If pursuing a career in games journalism hadn't worked out for me, I would have been a government agent. I'd wear a watch that could drive my car remotely, sleep with a gun under my pillow and never leave the house without a smoking hot chick hanging off my arm. Although Gabriel Logan, Sam Fisher and Solid Snake have all given us a taste of interactive espionage, few of their respective games seem to have captured the lifestyle in the same way that Hollywood has. SEGA and Obsidian are looking to change all that with Alpha Protocol, the self proclaimed 'espionage RPG' that lets players live out their fantasies as a globetrotting CIA agent.
Alpha Protocol wears its inspirations on its sleeve. While main character Mike Thorton clearly models himself on the likes of Jason Bourne, James Bond and Jack Bauer (although has bucked the trend with his initials), the game itself has taken lessons from BioWare and Mass Effect. Replace Commander Shepard with a blend of the heroes mentioned above, swap the intergalactic setting with a bevy of real world locations, and exchange the space opera narrative for that of espionage – and you'll have a pretty good mental picture of Alpha Protocol.
A familiar 'dialogue stance system' (as Obsidian has called it) envelopes the action, allowing the player to steer the conversation based on what kind of character they're looking to portray. Through flattery, comedy, mockery, intimidation and downright rudeness, Thorton can build or destroy relationships with other characters, which will ultimately affect the direction of the narrative. Choices aren't necessarily verbal either; often there'll be an option to use physical force. At certain points in the story the game will present the option to 'execute' another character, allowing you to permanently remove them from the narrative. You can even flirt up a storm with some of your female handlers, and if your chat-up lines are up to Bond's standards, they'll end up back at your spy-pad for some hanky-panky.
Despite borrowing the mechanic from BioWare, the dialogue system happens to be one of the game's strongest assets. Obsidian is well known for its talents in the dialogue department (KOTOR2 being a shining example) and Alpha Protocol has been treated with the same care and attention. How you decide to react to different situations determines what missions you're given and what characters you're likely to encounter. Supporting this branching narrative is an impressive 30+ endings, and the mid sections will differ dramatically from game to game, too. To see everything the game has on offer will take a serious investment of time.

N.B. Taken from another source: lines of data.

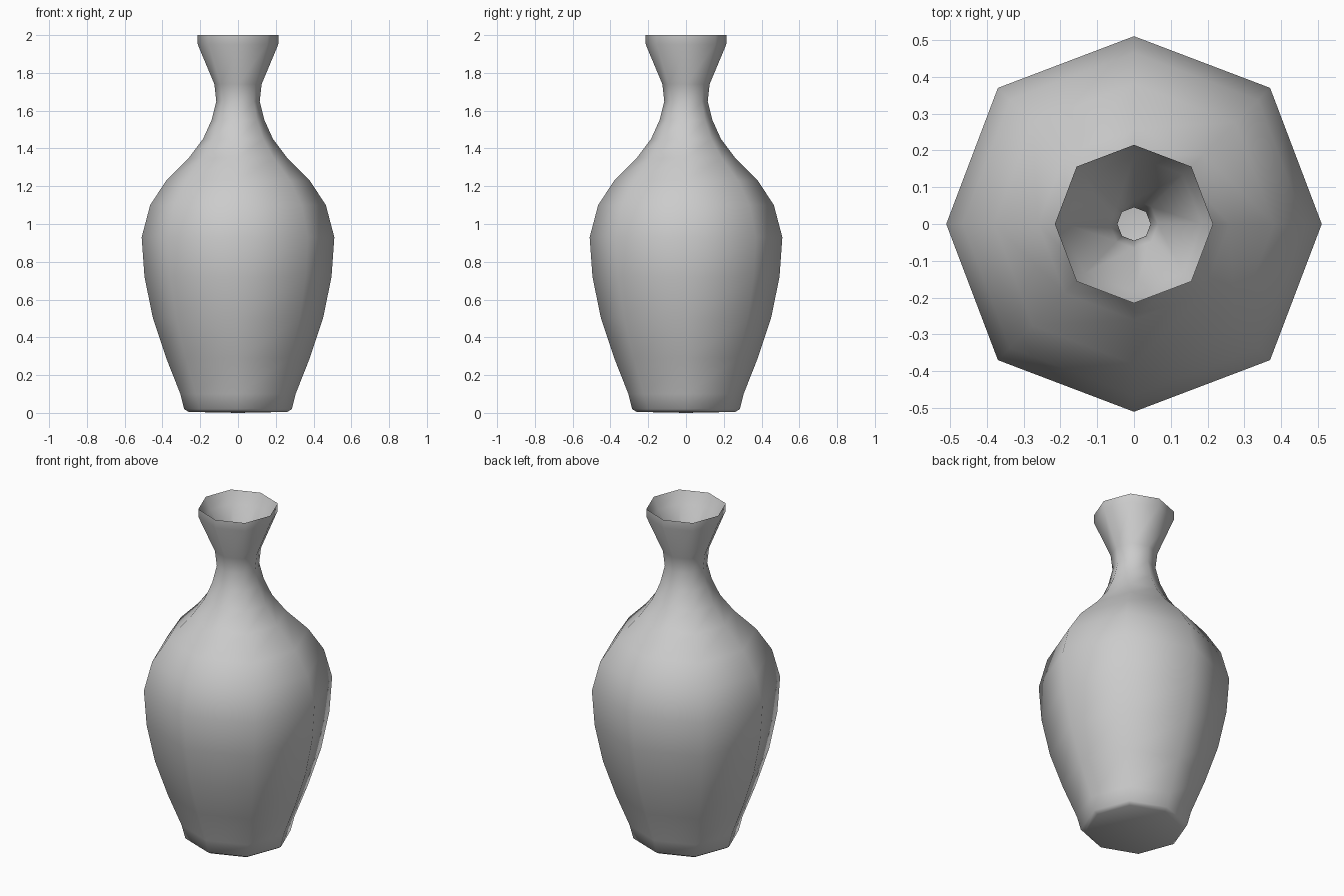
import bpy, bmesh, math

if "Cube" in bpy.data.objects:
    bpy.data.objects.remove(bpy.data.objects["Cube"])

SIDES = 8
# (radius, height) from the foot up to the rim
OUTER = [(0.26, 0.005), (0.285, 0.02), (0.305, 0.10), (0.38, 0.29), (0.45, 0.50),
         (0.495, 0.72), (0.51, 0.93), (0.465, 1.10), (0.38, 1.23), (0.26, 1.35),
         (0.185, 1.45), (0.14, 1.55), (0.115, 1.65), (0.125, 1.74), (0.213, 1.95),
         (0.215, 2.0)]
# down the inside: funnel, narrow throat, hollow body
INNER = [(0.185, 1.93), (0.065, 1.74), (0.045, 1.65), (0.07, 1.55), (0.19, 1.35),
         (0.39, 1.10), (0.44, 0.93), (0.425, 0.72), (0.31, 0.29), (0.23, 0.07)]


def ring(bm, radius, z):
    # diagonal corners sit slightly further out than the axis corners
    verts = []
    for i in range(SIDES):
        a = math.tau * i / SIDES
        r = radius * (1.025 if i % 2 else 1.0)
        verts.append(bm.verts.new((r * math.cos(a), r * math.sin(a), z)))
    return verts


# vase: one continuous wall, outside then inside
bm = bmesh.new()
rings = [ring(bm, r, z) for r, z in OUTER + INNER]
for a, b in zip(rings, rings[1:]):
    for i in range(SIDES):
        j = (i + 1) % SIDES
        bm.faces.new((a[i], a[j], b[j], b[i]))

# underside and inner floor
for loop, z in ((rings[0], 0.0), (rings[-1], 0.06)):
    centre = bm.verts.new((0, 0, z))
    for i in range(SIDES):
        bm.faces.new((loop[i], loop[(i + 1) % SIDES], centre))
bmesh.ops.recalc_face_normals(bm, faces=bm.faces)

# smooth shading with a crisp rim
for f in bm.faces:
    f.smooth = True
rim = set(rings[len(OUTER) - 1])
for e in bm.edges:
    if e.verts[0] in rim and e.verts[1] in rim:
        e.smooth = False

mesh = bpy.data.meshes.new("vase")
bm.to_mesh(mesh)
bm.free()
vase = bpy.data.objects.new("vase", mesh)
bpy.context.collection.objects.link(vase)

When Thorton isn't chin wagging with other characters, he's infiltrating enemy headquarters, intercepting crucial intel and taking out key members of terrorist organisations. The narrative surrounding these exploits is well crafted, if a little confusing. After a high-tech US missile falls into the wrong hands, the CIA sends Thorton to clean up the mess. During the mission, however, Thorton is betrayed by his employers, cut off and forced to go rogue. Working on his own agenda, he attempts to prevent the impending missile catastrophe while uncovering exactly who it was that sold him down the river.
Thorton's mission is orchestrated out of several safe houses acting as the hub for real world locations including Tai Pei, Rome and Moscow. As far as spy-pads go, these safe houses are pretty swanky, offering services to check email, change weapon load-outs and even watch the news. It's the kind of place you imagine James Bond chilling out with a Martini before a mission. This is one thing that Alpha Protocol does reasonably well: it makes you feel like an undercover agent. Whether you're flipping through enemy dossiers on your PDA, catching up on new emails or tinkering with your equipment – you'll feel suitably like an employee of the secret services.